these two authorities.
March 19 Sunday talk shows, tied to the invasion three years ago on
that day, displayed the range of views dividing domestic U.S. politics
and reflected rising public distrust in the entire war effort.
example, Chairman of the Joint Chiefs of Staff, General Peter Pace,
said the coalition forces were making very, very good progress, and he
rejected the notion that and the recent violence was a sign of
impending civil war.
contrast, Representative John Murtha (D-Penn), who sits on the House
Appropriations Committee and until recently supported the war, gave a
decidedly contrary view, saying in effect that we've made no progress

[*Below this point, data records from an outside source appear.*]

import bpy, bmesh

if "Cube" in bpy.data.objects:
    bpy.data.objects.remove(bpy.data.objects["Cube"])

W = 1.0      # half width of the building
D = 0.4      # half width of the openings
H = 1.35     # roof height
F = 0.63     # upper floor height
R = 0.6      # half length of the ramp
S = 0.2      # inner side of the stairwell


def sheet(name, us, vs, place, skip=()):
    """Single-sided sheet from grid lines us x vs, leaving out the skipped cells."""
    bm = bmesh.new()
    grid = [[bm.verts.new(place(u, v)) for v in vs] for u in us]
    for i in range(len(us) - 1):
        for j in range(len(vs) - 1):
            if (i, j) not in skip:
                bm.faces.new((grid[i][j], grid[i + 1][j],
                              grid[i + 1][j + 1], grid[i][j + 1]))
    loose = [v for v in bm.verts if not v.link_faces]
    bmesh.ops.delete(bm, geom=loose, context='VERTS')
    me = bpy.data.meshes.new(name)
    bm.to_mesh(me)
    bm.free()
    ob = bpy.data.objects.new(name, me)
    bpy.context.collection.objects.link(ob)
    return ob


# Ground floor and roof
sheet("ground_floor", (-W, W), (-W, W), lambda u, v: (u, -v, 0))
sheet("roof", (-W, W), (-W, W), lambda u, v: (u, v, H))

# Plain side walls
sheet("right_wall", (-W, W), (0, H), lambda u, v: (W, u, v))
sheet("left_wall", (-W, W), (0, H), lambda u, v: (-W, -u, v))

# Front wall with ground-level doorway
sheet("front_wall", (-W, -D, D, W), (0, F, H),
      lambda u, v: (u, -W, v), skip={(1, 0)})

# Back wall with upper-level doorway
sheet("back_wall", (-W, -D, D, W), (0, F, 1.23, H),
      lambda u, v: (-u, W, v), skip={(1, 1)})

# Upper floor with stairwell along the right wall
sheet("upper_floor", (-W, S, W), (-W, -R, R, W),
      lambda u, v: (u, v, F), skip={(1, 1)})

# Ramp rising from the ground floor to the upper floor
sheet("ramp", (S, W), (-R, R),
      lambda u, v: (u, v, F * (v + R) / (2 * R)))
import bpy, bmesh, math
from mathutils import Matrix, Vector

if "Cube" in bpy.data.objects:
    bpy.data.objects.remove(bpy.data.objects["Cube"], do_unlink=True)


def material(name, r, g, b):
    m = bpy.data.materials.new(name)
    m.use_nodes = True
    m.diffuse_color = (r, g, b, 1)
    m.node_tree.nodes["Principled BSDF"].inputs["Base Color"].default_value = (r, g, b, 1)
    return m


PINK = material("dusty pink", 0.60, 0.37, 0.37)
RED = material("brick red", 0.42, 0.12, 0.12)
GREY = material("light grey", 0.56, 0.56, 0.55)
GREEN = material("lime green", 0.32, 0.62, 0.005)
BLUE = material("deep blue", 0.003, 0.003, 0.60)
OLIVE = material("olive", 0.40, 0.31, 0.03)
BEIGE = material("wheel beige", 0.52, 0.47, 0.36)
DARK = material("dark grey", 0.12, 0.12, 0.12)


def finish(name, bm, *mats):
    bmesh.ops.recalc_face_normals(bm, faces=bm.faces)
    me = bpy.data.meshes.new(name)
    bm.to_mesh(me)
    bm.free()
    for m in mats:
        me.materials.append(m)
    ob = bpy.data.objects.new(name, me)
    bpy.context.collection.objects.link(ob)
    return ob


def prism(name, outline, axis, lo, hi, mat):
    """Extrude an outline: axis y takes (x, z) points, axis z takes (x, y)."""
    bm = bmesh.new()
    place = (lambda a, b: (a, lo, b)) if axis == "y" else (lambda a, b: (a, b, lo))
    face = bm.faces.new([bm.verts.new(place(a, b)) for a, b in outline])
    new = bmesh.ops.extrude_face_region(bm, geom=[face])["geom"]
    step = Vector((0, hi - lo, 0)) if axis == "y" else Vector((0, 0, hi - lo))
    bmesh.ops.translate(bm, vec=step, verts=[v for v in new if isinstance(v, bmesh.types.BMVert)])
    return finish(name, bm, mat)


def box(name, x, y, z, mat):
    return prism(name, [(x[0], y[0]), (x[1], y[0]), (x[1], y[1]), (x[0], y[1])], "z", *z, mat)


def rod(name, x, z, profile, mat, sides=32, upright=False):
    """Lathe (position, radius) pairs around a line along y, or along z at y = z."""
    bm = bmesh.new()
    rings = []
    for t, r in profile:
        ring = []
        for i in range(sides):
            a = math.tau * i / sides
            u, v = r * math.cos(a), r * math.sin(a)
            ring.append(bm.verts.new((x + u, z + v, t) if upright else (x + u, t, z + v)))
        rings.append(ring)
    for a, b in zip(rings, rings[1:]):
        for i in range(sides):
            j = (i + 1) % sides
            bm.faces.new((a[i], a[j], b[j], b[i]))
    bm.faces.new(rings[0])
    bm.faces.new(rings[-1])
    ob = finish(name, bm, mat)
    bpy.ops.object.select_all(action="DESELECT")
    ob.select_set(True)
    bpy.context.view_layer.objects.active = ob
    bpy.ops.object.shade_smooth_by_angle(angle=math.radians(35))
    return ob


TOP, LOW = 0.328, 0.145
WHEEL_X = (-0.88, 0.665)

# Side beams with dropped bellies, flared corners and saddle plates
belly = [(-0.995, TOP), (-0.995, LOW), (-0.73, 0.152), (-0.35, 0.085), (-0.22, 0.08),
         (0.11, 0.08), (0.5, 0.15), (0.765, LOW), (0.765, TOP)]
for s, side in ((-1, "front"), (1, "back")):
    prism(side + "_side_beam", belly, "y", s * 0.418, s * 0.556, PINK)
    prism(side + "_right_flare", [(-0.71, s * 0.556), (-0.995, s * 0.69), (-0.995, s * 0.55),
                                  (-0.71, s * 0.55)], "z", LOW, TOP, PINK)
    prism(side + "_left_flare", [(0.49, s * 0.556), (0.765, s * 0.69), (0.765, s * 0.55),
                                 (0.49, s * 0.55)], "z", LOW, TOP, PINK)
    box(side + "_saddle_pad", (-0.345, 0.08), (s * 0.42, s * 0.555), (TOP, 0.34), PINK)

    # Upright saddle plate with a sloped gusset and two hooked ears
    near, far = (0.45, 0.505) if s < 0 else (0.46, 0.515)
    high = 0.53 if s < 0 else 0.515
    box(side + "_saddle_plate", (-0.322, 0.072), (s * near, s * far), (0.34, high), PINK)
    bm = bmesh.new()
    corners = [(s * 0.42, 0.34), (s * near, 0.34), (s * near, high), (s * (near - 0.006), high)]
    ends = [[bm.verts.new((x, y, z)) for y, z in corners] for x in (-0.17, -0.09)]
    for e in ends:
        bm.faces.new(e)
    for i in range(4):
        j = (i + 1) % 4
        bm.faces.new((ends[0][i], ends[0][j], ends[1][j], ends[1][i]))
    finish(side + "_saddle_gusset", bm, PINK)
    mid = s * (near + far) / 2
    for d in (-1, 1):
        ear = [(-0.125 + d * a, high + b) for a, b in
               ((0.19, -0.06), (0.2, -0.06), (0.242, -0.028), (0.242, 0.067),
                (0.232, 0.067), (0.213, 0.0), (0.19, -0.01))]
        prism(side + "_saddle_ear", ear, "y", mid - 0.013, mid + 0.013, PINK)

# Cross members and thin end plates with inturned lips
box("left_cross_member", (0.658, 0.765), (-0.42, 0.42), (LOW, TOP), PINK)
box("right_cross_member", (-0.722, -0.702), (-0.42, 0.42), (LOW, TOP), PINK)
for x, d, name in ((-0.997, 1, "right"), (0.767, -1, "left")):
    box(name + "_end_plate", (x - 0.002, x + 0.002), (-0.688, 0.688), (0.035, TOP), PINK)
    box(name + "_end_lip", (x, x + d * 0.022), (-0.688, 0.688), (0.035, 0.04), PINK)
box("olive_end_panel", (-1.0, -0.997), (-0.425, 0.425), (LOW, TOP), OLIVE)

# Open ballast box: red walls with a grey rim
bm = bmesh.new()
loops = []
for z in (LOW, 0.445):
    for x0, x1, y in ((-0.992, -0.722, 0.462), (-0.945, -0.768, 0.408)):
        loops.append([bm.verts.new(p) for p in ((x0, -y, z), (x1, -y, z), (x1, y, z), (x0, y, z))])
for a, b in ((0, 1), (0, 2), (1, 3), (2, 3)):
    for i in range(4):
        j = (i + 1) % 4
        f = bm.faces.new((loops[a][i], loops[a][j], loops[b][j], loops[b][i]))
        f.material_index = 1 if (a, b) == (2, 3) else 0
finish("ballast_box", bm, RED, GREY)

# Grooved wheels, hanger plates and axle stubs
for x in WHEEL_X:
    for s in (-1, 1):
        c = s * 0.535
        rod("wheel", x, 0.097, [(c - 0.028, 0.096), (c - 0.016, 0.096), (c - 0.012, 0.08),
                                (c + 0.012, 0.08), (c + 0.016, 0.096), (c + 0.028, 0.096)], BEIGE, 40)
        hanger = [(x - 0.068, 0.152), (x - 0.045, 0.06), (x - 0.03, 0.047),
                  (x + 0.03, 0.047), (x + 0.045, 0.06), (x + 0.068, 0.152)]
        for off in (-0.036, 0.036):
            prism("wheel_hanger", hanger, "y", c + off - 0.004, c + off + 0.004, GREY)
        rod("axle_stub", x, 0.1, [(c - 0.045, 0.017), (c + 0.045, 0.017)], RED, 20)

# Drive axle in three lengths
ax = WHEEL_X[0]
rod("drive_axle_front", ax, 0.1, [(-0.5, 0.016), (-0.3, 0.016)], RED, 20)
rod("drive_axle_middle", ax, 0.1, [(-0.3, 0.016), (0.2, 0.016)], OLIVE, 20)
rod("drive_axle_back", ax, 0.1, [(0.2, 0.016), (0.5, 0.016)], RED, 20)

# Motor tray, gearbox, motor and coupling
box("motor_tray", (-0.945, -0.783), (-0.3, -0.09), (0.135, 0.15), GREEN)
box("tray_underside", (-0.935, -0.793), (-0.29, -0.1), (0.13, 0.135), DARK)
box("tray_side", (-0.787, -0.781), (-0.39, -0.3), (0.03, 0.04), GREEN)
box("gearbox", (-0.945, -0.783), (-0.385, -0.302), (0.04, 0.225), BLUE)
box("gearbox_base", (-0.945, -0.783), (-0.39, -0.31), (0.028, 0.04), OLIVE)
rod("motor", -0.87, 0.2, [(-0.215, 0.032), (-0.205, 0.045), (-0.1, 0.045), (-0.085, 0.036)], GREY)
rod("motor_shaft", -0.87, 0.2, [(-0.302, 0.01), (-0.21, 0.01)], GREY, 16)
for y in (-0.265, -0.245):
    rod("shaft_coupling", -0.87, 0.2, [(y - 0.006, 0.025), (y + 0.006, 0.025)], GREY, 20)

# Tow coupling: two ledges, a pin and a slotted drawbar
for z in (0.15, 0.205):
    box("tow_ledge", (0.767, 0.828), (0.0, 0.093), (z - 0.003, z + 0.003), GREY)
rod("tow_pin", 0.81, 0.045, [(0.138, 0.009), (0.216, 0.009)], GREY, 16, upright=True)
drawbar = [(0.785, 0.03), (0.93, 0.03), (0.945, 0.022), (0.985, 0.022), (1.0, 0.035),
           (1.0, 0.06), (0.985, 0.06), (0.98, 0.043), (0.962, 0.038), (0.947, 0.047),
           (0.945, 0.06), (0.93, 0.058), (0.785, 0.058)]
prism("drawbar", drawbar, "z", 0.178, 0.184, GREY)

at all, and are now caught in a civil war.
Pace, unless he resigns to protest administration policy, will support
(properly) the optimistic White House line when appearing in public,
unclassified settings. And he might well believe (or want to believe,
so that Iraqis can be given more of the battle) that progress is being
made, while leaving open the question of how sustainable any "progress"
may be over the long haul.
his part, Congressman Murtha repeated a point he made two weeks earlier
on another Sunday talk show, where he said, "Iraqis have to settle this
themselves. This is not a 'we' thing. This is a 'them' thing." On March
5 also, Senator Richard Lugar (R-Ind), picked up the same theme,
saying, "The question really is whether Iraqis want to be Iraqis, as
opposed to Sunnis and Shi'ites and Kurds. That hasn't been decided."
insights from two experienced legislators from both congressional
chambers and both political parties ought to galvanize Congress to do
what members failed to do in 2003: hold an extended debate—this time on
strategies that could reverse the ill-considered policy that has made
the United States the hostage to whatever Iraqis do, and do not do. The
perfect legislative setting for this debate could come as both houses
examine the administration's 2006 Supplemental Appropriations request
for warfighting in Iraq and Afghanistan. At best, floor debates just
might produce new ideas about ways to extract U.S. forces from Iraq,
thereby liberating U.S. foreign policy. Or, at least, an open debate on
the mechanics of redeployment would put the Iraqis and the world on
notice that all foreign forces, including U.S. troops, will leave Iraq.
our system, generals can talk about when armies will leave, but
generals do not make policy. The Bush administration has lost so much
credibility at home and abroad by its ineptness and attempts to spin
events that its pronouncements carry minimal impact. By default, that
leaves Congress as the locus for full and frank discussion of how best
to leave Iraq—and to depart so that Iraqis are able to provide for the
security and well-being of their people.
Congress with the courage to hold an unfettered debate on the next
steps for reclaiming America's independence from "entangling alliances"
will go far in gaining us political redemption, at home and abroad.
they say in the military, it is time for members to "Move out!"